Monday 7th

7 April 1862

Wednesday 9th

9 April 1862
8 April 1862
Friday 8th

Before I was dressed came in a note from Mrs Bigelow asking us to come in the evening, and then Mr Senior in person to invite me to breakfast. This was owing to my meeting at the Theatre last evening with Madam Mobel and Miss Senior. I accepted both. Mr Senior is stopping at the Bedford Hotel, and there I met with Mr Dayton, Mr Droueyn de l’Huis, M de Circourt and M de Kergolay. These three are of the most distinguished class in France. The first was down to the close of the war in Italy, Napoleon’s ablest Foreign minister— The second is a royalist, and perhaps the other an Orleanist. After breakfast I talked with M Droeyn de l’Huis upon American affairs. He asked me many questinos which I answered as well as I could in French. He speaks English under the same difficulty, that of paucity of words at command. He seemed not to comprehend our questions very fully, especially the influence of slavery in the struggle. Europeans generally are at fault here. I had not time to go over it, as I had promised to be at home to go out with Mrs Adams. Many Americans have called, and it was our first business to return the visits. On our way we met with Edward Brooks who came from his carriage into ours, and guided our drive. We went first into the Fauburg Saint Germain to visit M and Mrs Laugel whom we found living in one of the retired courts au cinquième. We then drove down on that side of the river to the Palais de Justice and thence to the place royale. I scarcely know where we did go but I remember it was from the Fauburg St Antoine through all the Benburds on the east side until we got back to the Champs Elysées. The indications of reconstruction are every where. Nothing presents a greater contrast than the old city with the new. In a course of yeas Paris will be the wonder of the world. After dinner we went to see the consul Mr Bigelow and his Wife at the champs Elysées. A small party of Americans among whom we counted Mr and Mrs Cranch, Mr and Miss Weed, Mrs Van Rensselaer who reminded that she was a dinner at President Van Buren’s69 in company with us. I immediately asked if she was Miss Tallmadge, whom I remembered as a young lady at that table. She said yes. It is at least five and twenty years ago, and she is yet good looking. I did not ask about her husband, for I had some misgiving about it. from a vague impression of something or other that I cannot fix.
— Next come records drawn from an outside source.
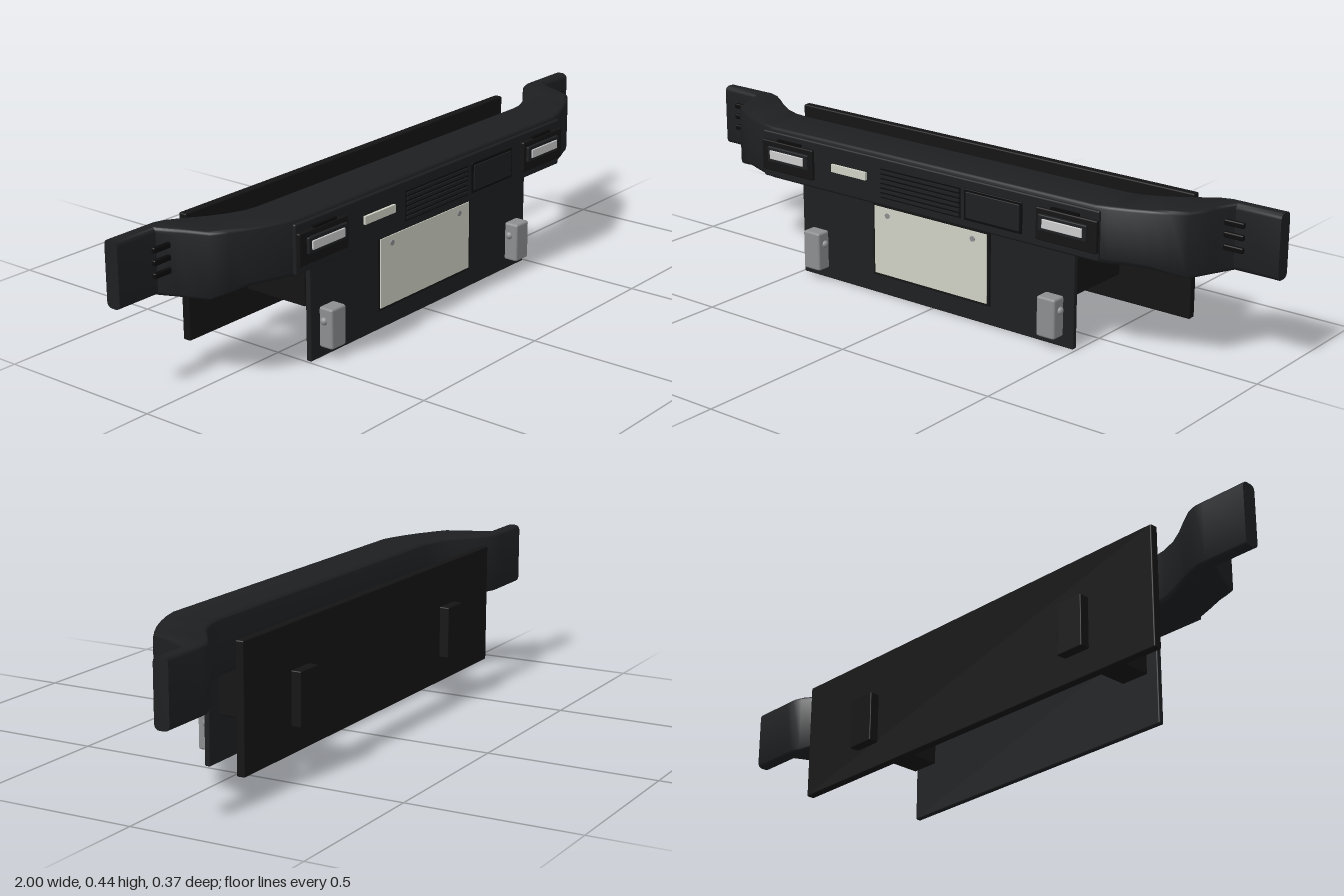
import * as THREE from 'three';
import { toCreasedNormals } from 'three/addons/utils/BufferGeometryUtils.js';
import { RoundedBoxGeometry } from 'three/addons/geometries/RoundedBoxGeometry.js';

const mat = (color) => new THREE.MeshStandardMaterial({ color });
const body = mat(0x1d1f21), dark = mat(0x141414), black = mat(0x0b0b0c);
const steel = mat(0x8c8e90), cream = mat(0xd0d1c4), lens = mat(0xdcdedc);

// Swept beam: rounded sections across x, given as [x, front z, back z, bottom y]
function beamGeometry() {
  const half = [
    [0.58, 0.155, 0, 0.287], [0.62, 0.145, -0.006, 0.287], [0.67, 0.127, -0.025, 0.287],
    [0.72, 0.105, -0.055, 0.285], [0.765, 0.08, -0.088, 0.273], [0.805, 0.055, -0.115, 0.262],
    [0.835, -0.015, -0.125, 0.262], [0.865, -0.08, -0.125, 0.262], [1, -0.08, -0.125, 0.262],
  ];
  const sections = [...half.map(([x, ...r]) => [-x, ...r]).reverse(), ...half];
  const top = 0.447, r = 0.015, steps = 4, n = 4 * (steps + 1);
  const pos = [], idx = [];
  for (const [x, zf, zb, yb] of sections) {
    const corners = [[zf - r, top - r], [zb + r, top - r], [zb + r, yb + r], [zf - r, yb + r]];
    corners.forEach(([z, y], q) => {
      for (let k = 0; k <= steps; k++) {
        const a = (q + k / steps) * Math.PI / 2;
        pos.push(x, y + r * Math.sin(a), z + r * Math.cos(a));
      }
    });
  }
  const last = (sections.length - 1) * n;
  for (let i = 0; i < last; i += n) {
    for (let j = 0; j < n; j++) {
      const a = i + j, c = i + (j + 1) % n;
      idx.push(a, a + n, c, a + n, c + n, c);
    }
  }
  // End caps
  for (let j = 1; j < n - 1; j++) {
    idx.push(0, j, j + 1, last, last + j + 1, last + j);
  }
  const g = new THREE.BufferGeometry();
  g.setAttribute('position', new THREE.Float32BufferAttribute(pos, 3));
  g.setIndex(idx);
  return toCreasedNormals(g, 0.9);
}

export function createModel() {
  const group = new THREE.Group();
  const add = (name, geo, material, x = 0, y = 0, z = 0) => {
    const m = new THREE.Mesh(geo, material);
    m.name = name;
    m.position.set(x, y, z);
    group.add(m);
    return m;
  };
  // Box given by its limits; r rounds the edges
  const box = (name, material, [x0, x1], [y0, y1], [z0, z1], r = 0) => {
    const s = [x1 - x0, y1 - y0, z1 - z0];
    const geo = r ? new RoundedBoxGeometry(...s, 2, r) : new THREE.BoxGeometry(...s);
    return add(name, geo, material, (x0 + x1) / 2, (y0 + y1) / 2, (z0 + z1) / 2);
  };

  add('bumperBeam', beamGeometry(), body);
  box('rearPanel', dark, [-0.708, 0.708], [0.07, 0.43], [-0.152, -0.127], 0.004);
  box('valance', body, [-0.495, 0.492], [0.002, 0.287], [0.097, 0.114], 0.004);
  box('fasciaPanel', body, [-0.605, 0.6], [0.295, 0.435], [0.15, 0.162], 0.005);

  // Number plate with frame and screws
  box('plateFrame', dark, [-0.215, 0.209], [0.06, 0.28], [0.113, 0.12]);
  box('plateFace', cream, [-0.207, 0.201], [0.068, 0.272], [0.118, 0.123]);
  for (const x of [-0.158, 0.152]) {
    const screw = add('plateScrew', new THREE.CylinderGeometry(0.008, 0.008, 0.004, 16), steel, x, 0.25, 0.124);
    screw.rotation.x = Math.PI / 2;
  }

  // Centre grille with slats
  box('grilleBack', black, [-0.148, 0.14], [0.318, 0.405], [0.16, 0.163]);
  for (let i = 0; i < 6; i++) {
    const y = 0.327 + i * 0.014;
    box('grilleSlat', body, [-0.145, 0.137], [y - 0.004, y + 0.004], [0.162, 0.167]);
  }

  // Badge panel and small marker light
  box('badgeFrame', black, [0.155, 0.352], [0.318, 0.408], [0.16, 0.166], 0.002);
  box('badgePanel', body, [0.162, 0.345], [0.325, 0.401], [0.164, 0.169], 0.002);
  box('markerLight', cream, [-0.33, -0.2], [0.36, 0.383], [0.16, 0.17]);

  for (const s of [-1, 1]) {
    const span = (a, b) => (s > 0 ? [a, b] : [-b, -a]);
    // Fog lamps
    box('lampHousing', dark, span(0.402, 0.6), [0.318, 0.41], [0.158, 0.172], 0.004);
    box('lampBezel', body, span(0.415, 0.572), [0.348, 0.394], [0.168, 0.18], 0.003);
    box('lampLens', lens, span(0.43, 0.56), [0.358, 0.384], [0.175, 0.184], 0.002);
    box('lampTab', black, span(0.45, 0.54), [0.41, 0.417], [0.158, 0.171]);
    // Mounting arms through the rear panel
    box('mountArm', dark, span(0.385, 0.475), [0.147, 0.301], [-0.181, 0.077], 0.003);
    // Tow points with a cross pin
    box('towPoint', steel, span(0.397, 0.458), [0.034, 0.151], [0.11, 0.157], 0.007);
    const pin = add('towPin', new THREE.CapsuleGeometry(0.012, 0.056, 4, 16), steel, s * 0.4275, 0.113, 0.129);
    pin.rotation.z = Math.PI / 2;
    // End vents
    for (const y of [0.34, 0.375, 0.409]) {
      box('endVent', black, span(0.857, 0.917), [y - 0.008, y + 0.008], [-0.046, -0.034], 0.004);
    }
  }
  return group;
}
There were others there who were strangers to me. Paris has a large society of Americans who must scarcely be a source of comfort to the minster.

Cite web page as:

Charles Francis Adams, Sr., [date of entry], diary, in Charles Francis Adams, Sr.: The Civil War Diaries (Unverified Transcriptions). Boston: Massachusetts Historical Society, 2015. http://www.masshist.org/publications/cfa-civil-war/view?id=DCA62d098